Bah Humbug

Besides being neither a Christian nor a consumerist, I’ve never been a fan of Christmas. The spirit of joy and selfless giving are welcome memes, but they are slogans and platitudes. As an exercise in altruism, giving is rarely selfless. It’s more often tit for tat. Don’t reciprocate giving something to someone who’s given to you, and you’ll see my point. I won’t deny that I witness people in greater joy in the season—some people; neither will I deny the offsetting despair and malaise—the stress of maintaining face and keeping up with the Joneses. The higher rates of seasonal suicides might be a sign.

Christmas is a marketing scheme. If you need something, or if you have kids and they need something or want something that you’d like them to have and can afford it, just get it. Why wait?
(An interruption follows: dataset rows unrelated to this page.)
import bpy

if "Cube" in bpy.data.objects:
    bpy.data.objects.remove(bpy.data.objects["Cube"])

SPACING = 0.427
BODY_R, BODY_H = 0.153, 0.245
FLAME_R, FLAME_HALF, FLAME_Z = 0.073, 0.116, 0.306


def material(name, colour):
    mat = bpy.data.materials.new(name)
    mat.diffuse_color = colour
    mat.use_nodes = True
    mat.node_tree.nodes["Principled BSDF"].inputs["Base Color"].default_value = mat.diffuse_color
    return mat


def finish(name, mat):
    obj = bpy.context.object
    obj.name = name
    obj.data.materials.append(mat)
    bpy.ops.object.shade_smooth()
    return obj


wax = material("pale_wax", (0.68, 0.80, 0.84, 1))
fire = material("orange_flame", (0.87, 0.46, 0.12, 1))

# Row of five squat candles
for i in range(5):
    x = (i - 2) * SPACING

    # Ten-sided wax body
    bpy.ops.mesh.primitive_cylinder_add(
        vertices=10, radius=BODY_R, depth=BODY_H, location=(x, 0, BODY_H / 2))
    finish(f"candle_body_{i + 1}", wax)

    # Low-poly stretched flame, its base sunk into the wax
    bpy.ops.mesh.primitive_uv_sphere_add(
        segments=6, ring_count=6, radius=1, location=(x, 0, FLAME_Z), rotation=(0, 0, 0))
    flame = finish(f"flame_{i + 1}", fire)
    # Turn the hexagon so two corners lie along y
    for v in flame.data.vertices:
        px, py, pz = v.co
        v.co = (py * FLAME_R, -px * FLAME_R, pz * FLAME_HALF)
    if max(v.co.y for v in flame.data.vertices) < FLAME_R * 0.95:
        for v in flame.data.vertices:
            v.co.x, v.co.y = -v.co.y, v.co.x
Why make them wait? It seems pointless and cruel. And this doesn’t even take into account the parents who manipulate their children but threaten withholding at Christmas if they don’t comply with whatever family or societal edicts you are trying to impose upon them.
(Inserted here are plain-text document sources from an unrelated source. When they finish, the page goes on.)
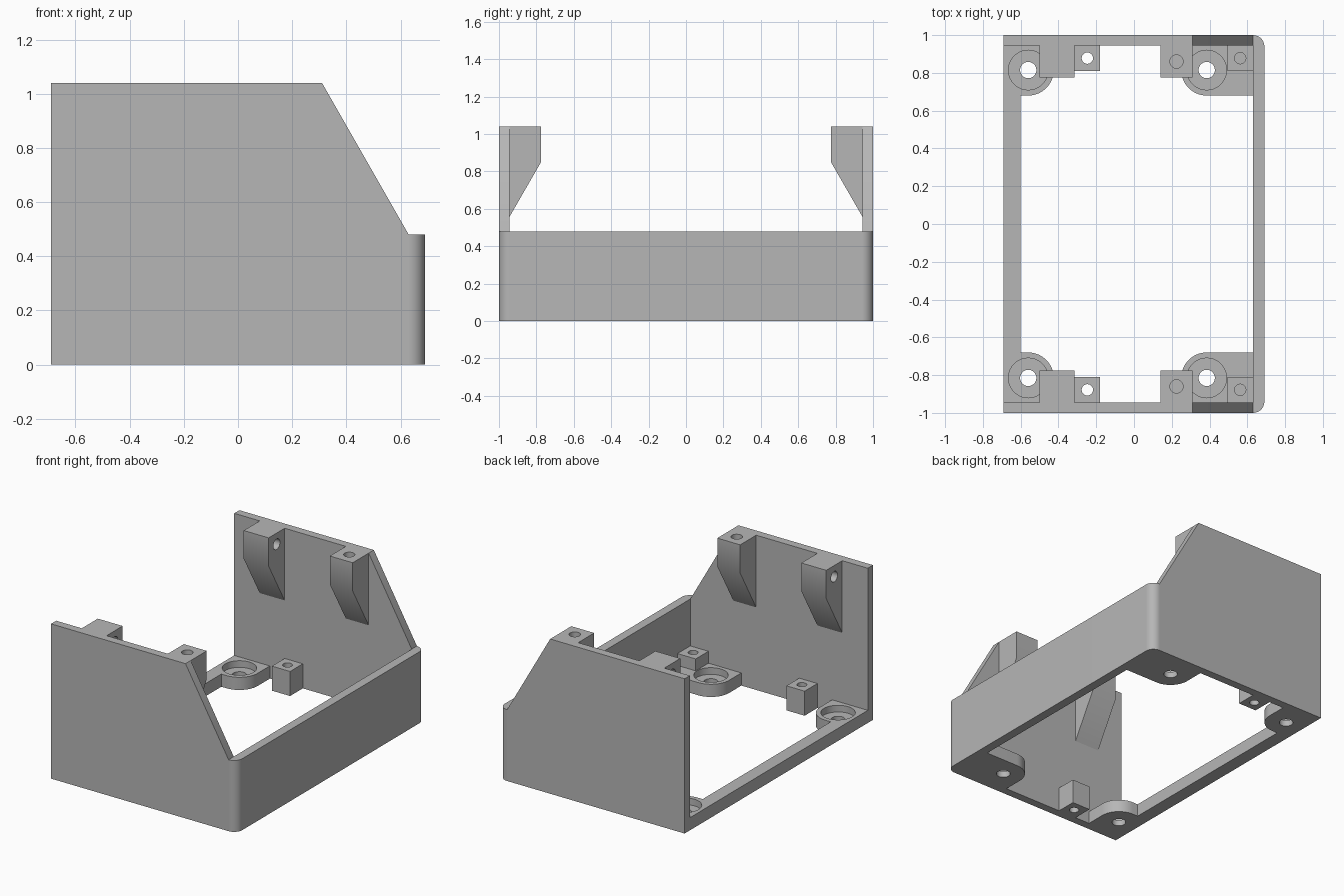
import bpy, bmesh, math
from mathutils import Matrix

if "Cube" in bpy.data.objects:
    bpy.data.objects.remove(bpy.data.objects["Cube"], do_unlink=True)

grey = bpy.data.materials.new("plain_grey")
grey.use_nodes = True
COLOUR = (0.47, 0.47, 0.47, 1)
grey.diffuse_color = COLOUR
grey.node_tree.nodes["Principled BSDF"].inputs["Base Color"].default_value = COLOUR

AXES = {"x": lambda u, v, w: (w, u, v),
        "y": lambda u, v, w: (u, w, v),
        "z": lambda u, v, w: (u, v, w)}


def arc(cx, cy, r, start, end, steps=16):
    angles = [math.radians(start + (end - start) * i / steps) for i in range(steps + 1)]
    return [(cx + r * math.cos(a), cy + r * math.sin(a)) for a in angles]


def circle(cx, cy, r):
    return arc(cx, cy, r, 0, 360, 40)[:-1]


def add_object(name, mesh):
    obj = bpy.data.objects.new(name, mesh)
    bpy.context.collection.objects.link(obj)
    return obj


def prism(name, outline, axis, low, high):
    """Extrude a closed outline along an axis."""
    bm = bmesh.new()
    place = AXES[axis]
    face = bm.faces.new([bm.verts.new(place(u, v, low)) for u, v in outline])
    top = bmesh.ops.extrude_face_region(bm, geom=[face])["geom"]
    shift = place(0, 0, high - low)
    bmesh.ops.translate(bm, vec=shift, verts=[g for g in top if isinstance(g, bmesh.types.BMVert)])
    bmesh.ops.recalc_face_normals(bm, faces=bm.faces[:])
    mesh = bpy.data.meshes.new(name)
    bm.to_mesh(mesh)
    bm.free()
    mesh.materials.append(grey)
    return add_object(name, mesh)


def rect(u0, u1, v0, v1):
    return [(u0, v0), (u1, v0), (u1, v1), (u0, v1)]


def drill(obj, axis, cu, cv, radius, low, high):
    """Cut a round hole and discard the cutter."""
    cutter = prism("cutter", circle(cu, cv, radius), axis, low, high)
    cutter.hide_render = True
    mod = obj.modifiers.new("hole", "BOOLEAN")
    mod.operation, mod.solver, mod.object = "DIFFERENCE", "EXACT", cutter
    deps = bpy.context.evaluated_depsgraph_get()
    mesh = bpy.data.meshes.new_from_object(obj.evaluated_get(deps))
    obj.modifiers.clear()
    obj.data = mesh
    bpy.data.objects.remove(cutter, do_unlink=True)


INNER = 0.945     # inside face of the side walls
PAD_TOP = 0.085
POST_TOP = 0.165
TOP = 1.04
PAD_Y, PAD_R = 0.815, 0.135

# Low end wall with rounded outer corners, and the floor rail at the open end
end_wall = prism("end_wall", [(0.63, -1)] + arc(0.63, -0.94, 0.06, -90, 0)
                 + arc(0.63, 0.94, 0.06, 0, 90), "z", 0, 0.48)
floor_rail = prism("floor_rail", rect(-0.69, -0.6, -0.68, 0.68), "z", 0, PAD_TOP)

# Side wall with sloping edge
sides = [prism("side_wall", [(-0.69, 0), (0.63, 0), (0.63, 0.48), (0.31, TOP), (-0.69, TOP)],
               "y", INNER, 1)]

# Screw pads with counterbored holes
open_pad = prism("open_end_pad", [(-0.69, INNER), (-0.69, 0.68)]
                 + arc(-0.56, PAD_Y, PAD_R, -90, 0) + [(-0.425, INNER)], "z", 0, PAD_TOP)
wall_pad = prism("wall_end_pad", [(0.25, INNER)] + arc(0.385, PAD_Y, PAD_R, 180, 270)
                 + [(0.63, 0.68), (0.63, INNER)], "z", 0, PAD_TOP)
for pad, x in ((open_pad, -0.56), (wall_pad, 0.385)):
    drill(pad, "z", x, PAD_Y, 0.105, 0.04, 0.2)
    drill(pad, "z", x, PAD_Y, 0.043, -0.1, 0.2)
    sides.append(pad)

# Small square posts, one drilled through and one blind
through_post = prism("through_post", rect(-0.315, -0.18, 0.81, INNER), "z", 0, POST_TOP)
drill(through_post, "z", -0.247, 0.878, 0.03, -0.1, 0.3)
blind_post = prism("blind_post", rect(0.495, 0.63, 0.81, INNER), "z", PAD_TOP, POST_TOP)
drill(blind_post, "z", 0.562, 0.878, 0.03, 0.1, 0.3)
sides += [through_post, blind_post]

# Upper brackets with tapered undersides
taper = [(INNER, 0.555), (INNER, TOP), (0.775, TOP), (0.775, 0.85)]
cross_bracket = prism("cross_drilled_bracket", taper, "x", -0.5, -0.315)
drill(cross_bracket, "x", 0.86, 0.965, 0.035, -0.6, -0.2)
top_bracket = prism("top_drilled_bracket", taper, "x", 0.14, 0.31)
drill(top_bracket, "z", 0.225, 0.86, 0.035, 0.88, 1.2)
sides += [cross_bracket, top_bracket]

# Mirror everything on the back side to the front
parts = [end_wall, floor_rail]
for obj in sides:
    base = obj.name
    mesh = obj.data.copy()
    mesh.transform(Matrix.Diagonal((1, -1, 1, 1)))
    mesh.flip_normals()
    obj.name = "back_" + base
    parts += [obj, add_object("front_" + base, mesh)]

# Smooth the round surfaces, keep edges sharp
bpy.ops.object.select_all(action="DESELECT")
for obj in parts:
    obj.select_set(True)
bpy.context.view_layer.objects.active = parts[0]
bpy.ops.object.shade_smooth_by_angle(angle=math.radians(30))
Economically, gift-giving is what’s known as a deadweight loss. In most cases, the gift of cash allows the recipient to spend it in a manner optimal to their own situation. If they happen to buy the same jumper you would have purchased, then you can feel comforted by your knowing that you would have given the same thing. Perhaps you found the perfect item on some distant shore that they wouldn’t have visited. This is an exception. But a gift from Amazon or Best Buy doesn’t fit that bill.

If I want to give a gift, I will. If it’s coincident with a birthday or a holiday, so be it. But if it’s not, that’s fine, too. As humans in the West, we are already so indentured to too many things to count that we don’t need another fetter. Put up a tree. Put up a menorah. Put up a flag. Put up an Anubis statuette. Unfortunately, the lines are blurred between wanting to and having to.

In the end, Christmas is one performance I’d like to opt out of. Whilst I find that most people are hypocrites, the hypocrisy is trebled during the holidays. ‘Tis the season.